Stored data entries:
____

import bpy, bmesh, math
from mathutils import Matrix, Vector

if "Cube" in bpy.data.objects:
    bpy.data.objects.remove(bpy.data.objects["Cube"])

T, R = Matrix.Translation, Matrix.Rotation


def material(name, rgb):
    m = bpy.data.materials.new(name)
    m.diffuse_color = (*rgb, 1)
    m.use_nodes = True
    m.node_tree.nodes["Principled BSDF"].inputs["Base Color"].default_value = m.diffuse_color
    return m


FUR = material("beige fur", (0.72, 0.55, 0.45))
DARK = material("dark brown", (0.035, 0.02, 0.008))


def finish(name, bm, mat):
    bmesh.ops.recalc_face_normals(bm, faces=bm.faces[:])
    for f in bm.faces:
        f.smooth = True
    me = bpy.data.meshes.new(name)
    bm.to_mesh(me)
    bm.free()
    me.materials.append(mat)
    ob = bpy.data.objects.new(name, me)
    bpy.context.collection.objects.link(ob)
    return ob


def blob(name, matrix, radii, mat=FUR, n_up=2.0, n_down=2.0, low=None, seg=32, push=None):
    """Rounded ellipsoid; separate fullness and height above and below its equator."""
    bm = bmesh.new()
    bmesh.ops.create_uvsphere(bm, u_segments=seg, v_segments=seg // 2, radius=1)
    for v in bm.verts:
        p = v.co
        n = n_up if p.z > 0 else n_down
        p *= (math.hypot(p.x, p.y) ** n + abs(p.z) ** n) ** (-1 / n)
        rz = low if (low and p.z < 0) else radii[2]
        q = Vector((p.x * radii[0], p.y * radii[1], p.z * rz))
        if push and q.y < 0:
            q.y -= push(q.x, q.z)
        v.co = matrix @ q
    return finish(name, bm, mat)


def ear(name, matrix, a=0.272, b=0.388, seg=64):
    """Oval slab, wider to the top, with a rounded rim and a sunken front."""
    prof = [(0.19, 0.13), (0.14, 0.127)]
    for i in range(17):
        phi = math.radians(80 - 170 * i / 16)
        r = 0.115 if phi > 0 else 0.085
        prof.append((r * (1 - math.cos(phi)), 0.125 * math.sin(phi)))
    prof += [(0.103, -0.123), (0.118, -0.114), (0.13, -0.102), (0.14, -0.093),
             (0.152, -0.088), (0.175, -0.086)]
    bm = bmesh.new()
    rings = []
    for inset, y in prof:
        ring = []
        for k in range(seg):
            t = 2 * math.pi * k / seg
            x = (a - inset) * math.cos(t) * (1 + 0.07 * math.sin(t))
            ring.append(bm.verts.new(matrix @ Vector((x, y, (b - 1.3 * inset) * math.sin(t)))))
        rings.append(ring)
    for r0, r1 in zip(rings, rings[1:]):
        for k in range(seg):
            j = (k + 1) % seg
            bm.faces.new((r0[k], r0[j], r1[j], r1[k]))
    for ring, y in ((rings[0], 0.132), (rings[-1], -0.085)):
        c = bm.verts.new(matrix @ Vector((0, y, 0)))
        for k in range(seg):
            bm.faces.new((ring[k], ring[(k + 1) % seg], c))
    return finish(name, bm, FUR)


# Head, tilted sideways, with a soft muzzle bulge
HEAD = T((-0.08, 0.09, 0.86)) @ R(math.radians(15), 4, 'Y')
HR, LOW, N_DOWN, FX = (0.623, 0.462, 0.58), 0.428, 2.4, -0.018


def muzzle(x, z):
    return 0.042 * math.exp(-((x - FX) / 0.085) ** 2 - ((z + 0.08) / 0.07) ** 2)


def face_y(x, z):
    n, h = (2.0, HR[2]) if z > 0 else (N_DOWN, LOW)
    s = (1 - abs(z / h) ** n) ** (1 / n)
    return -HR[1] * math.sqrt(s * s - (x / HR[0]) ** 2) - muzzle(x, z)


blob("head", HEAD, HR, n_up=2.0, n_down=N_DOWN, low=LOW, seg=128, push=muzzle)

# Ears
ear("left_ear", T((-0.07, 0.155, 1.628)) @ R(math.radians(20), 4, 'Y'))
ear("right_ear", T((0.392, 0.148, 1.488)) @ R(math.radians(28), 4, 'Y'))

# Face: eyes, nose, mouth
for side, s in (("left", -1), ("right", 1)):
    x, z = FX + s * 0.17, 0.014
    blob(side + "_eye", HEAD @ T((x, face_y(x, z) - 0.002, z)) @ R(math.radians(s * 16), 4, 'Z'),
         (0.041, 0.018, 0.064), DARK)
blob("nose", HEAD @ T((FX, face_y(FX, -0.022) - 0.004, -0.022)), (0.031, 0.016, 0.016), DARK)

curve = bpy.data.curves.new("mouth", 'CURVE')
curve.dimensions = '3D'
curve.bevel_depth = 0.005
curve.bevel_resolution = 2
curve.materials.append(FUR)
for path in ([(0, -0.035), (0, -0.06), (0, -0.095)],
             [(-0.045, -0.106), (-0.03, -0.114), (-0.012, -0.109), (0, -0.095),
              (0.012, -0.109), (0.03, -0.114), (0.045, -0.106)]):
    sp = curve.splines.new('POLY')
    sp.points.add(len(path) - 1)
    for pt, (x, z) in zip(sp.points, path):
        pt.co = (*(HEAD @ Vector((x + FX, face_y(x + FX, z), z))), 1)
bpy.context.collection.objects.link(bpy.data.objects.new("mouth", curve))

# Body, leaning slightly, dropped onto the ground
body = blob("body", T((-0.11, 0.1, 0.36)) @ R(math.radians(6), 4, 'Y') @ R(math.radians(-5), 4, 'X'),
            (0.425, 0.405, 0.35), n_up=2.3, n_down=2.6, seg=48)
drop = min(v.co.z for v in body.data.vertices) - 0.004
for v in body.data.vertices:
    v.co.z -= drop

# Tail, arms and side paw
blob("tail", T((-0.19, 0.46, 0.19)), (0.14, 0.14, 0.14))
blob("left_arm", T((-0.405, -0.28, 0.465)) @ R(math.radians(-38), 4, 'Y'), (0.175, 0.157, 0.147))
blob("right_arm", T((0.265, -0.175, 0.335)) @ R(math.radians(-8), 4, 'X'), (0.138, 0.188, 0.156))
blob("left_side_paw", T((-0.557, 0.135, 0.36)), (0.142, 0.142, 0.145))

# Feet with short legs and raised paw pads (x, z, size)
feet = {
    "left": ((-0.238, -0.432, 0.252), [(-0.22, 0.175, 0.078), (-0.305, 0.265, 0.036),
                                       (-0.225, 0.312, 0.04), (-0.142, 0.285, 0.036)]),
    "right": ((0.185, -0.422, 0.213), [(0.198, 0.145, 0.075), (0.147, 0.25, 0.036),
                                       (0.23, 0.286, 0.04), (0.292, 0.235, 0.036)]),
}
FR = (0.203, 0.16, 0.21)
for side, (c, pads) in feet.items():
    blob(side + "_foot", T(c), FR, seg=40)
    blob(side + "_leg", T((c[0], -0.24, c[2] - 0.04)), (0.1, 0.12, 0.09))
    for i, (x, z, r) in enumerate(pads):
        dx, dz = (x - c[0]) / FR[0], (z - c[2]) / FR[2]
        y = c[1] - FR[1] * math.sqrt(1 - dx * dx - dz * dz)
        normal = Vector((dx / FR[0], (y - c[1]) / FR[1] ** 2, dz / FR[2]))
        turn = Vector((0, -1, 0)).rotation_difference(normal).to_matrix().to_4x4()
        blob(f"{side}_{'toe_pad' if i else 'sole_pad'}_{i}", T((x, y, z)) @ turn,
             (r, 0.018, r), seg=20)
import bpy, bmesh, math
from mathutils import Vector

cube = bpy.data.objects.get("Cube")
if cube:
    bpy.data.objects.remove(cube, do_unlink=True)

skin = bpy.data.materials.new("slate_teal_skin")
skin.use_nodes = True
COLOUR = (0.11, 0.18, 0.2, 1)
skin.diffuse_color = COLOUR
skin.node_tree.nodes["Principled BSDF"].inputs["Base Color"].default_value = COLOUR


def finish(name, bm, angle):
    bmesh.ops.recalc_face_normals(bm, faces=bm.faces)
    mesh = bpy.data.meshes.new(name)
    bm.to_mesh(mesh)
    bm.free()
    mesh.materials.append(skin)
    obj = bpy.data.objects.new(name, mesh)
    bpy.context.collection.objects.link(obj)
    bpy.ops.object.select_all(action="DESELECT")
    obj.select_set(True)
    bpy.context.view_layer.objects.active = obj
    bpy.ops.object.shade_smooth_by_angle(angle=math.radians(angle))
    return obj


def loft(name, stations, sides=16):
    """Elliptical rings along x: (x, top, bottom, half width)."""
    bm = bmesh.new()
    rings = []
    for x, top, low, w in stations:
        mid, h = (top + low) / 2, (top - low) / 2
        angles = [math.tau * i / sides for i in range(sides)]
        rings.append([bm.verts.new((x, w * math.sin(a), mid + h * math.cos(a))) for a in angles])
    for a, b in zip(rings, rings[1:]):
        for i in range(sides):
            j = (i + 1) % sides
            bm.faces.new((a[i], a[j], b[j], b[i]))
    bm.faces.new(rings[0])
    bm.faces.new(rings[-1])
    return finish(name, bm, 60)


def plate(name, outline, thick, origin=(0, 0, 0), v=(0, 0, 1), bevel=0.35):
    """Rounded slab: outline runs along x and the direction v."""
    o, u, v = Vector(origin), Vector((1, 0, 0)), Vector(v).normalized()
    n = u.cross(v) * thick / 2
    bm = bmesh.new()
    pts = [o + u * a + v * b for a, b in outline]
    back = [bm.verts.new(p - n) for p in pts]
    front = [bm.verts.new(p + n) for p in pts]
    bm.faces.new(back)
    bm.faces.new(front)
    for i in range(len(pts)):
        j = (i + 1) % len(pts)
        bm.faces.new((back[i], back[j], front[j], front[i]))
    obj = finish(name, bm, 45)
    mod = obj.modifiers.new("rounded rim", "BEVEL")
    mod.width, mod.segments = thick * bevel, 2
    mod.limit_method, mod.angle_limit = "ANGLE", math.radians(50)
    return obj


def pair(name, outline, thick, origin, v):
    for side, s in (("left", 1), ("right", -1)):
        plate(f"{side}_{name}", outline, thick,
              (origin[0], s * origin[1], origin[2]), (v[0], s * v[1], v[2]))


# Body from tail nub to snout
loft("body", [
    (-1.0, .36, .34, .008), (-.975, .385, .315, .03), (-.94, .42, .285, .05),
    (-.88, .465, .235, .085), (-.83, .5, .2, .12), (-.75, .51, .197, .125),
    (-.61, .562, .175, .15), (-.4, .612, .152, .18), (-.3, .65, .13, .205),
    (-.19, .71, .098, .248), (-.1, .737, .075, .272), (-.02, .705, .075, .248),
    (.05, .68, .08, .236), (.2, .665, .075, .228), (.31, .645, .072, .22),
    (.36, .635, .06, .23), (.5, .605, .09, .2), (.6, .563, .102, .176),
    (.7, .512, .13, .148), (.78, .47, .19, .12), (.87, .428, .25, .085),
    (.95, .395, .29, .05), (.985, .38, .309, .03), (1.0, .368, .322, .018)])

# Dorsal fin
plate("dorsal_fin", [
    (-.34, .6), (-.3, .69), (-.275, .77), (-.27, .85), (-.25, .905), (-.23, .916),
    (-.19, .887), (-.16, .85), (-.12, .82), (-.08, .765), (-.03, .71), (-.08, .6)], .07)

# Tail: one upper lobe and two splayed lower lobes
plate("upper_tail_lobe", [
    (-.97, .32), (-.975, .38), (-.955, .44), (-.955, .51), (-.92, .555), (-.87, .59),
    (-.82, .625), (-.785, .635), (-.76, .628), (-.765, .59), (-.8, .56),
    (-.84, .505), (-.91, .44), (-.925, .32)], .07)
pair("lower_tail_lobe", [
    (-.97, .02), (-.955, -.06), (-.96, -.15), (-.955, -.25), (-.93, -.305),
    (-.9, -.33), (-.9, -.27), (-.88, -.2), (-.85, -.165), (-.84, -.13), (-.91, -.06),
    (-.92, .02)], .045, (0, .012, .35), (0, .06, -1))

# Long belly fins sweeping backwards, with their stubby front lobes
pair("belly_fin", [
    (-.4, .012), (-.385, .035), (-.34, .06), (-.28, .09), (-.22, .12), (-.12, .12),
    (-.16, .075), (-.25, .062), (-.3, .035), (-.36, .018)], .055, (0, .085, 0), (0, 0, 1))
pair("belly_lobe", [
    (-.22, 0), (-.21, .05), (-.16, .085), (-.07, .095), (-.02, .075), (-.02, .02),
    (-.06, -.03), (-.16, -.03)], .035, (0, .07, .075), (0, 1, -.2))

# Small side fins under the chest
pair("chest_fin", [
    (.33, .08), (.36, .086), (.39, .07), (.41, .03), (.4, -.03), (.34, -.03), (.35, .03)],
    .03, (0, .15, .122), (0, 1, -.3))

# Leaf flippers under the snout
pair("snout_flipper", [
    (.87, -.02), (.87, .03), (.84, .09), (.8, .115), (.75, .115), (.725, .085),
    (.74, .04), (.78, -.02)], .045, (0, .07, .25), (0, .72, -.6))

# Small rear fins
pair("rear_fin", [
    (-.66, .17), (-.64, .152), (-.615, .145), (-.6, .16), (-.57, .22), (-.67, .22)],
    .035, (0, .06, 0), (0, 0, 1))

____

## WORK TO COMPLETE:
In the data above, copy every line where the string "Vector" appears.

## ANSWER FOR THIS EXERCISE:
from mathutils import Matrix, Vector
        q = Vector((p.x * radii[0], p.y * radii[1], p.z * rz))
            ring.append(bm.verts.new(matrix @ Vector((x, y, (b - 1.3 * inset) * math.sin(t)))))
        c = bm.verts.new(matrix @ Vector((0, y, 0)))
        pt.co = (*(HEAD @ Vector((x + FX, face_y(x + FX, z), z))), 1)
        normal = Vector((dx / FR[0], (y - c[1]) / FR[1] ** 2, dz / FR[2]))
        turn = Vector((0, -1, 0)).rotation_difference(normal).to_matrix().to_4x4()
from mathutils import Vector
    o, u, v = Vector(origin), Vector((1, 0, 0)), Vector(v).normalized()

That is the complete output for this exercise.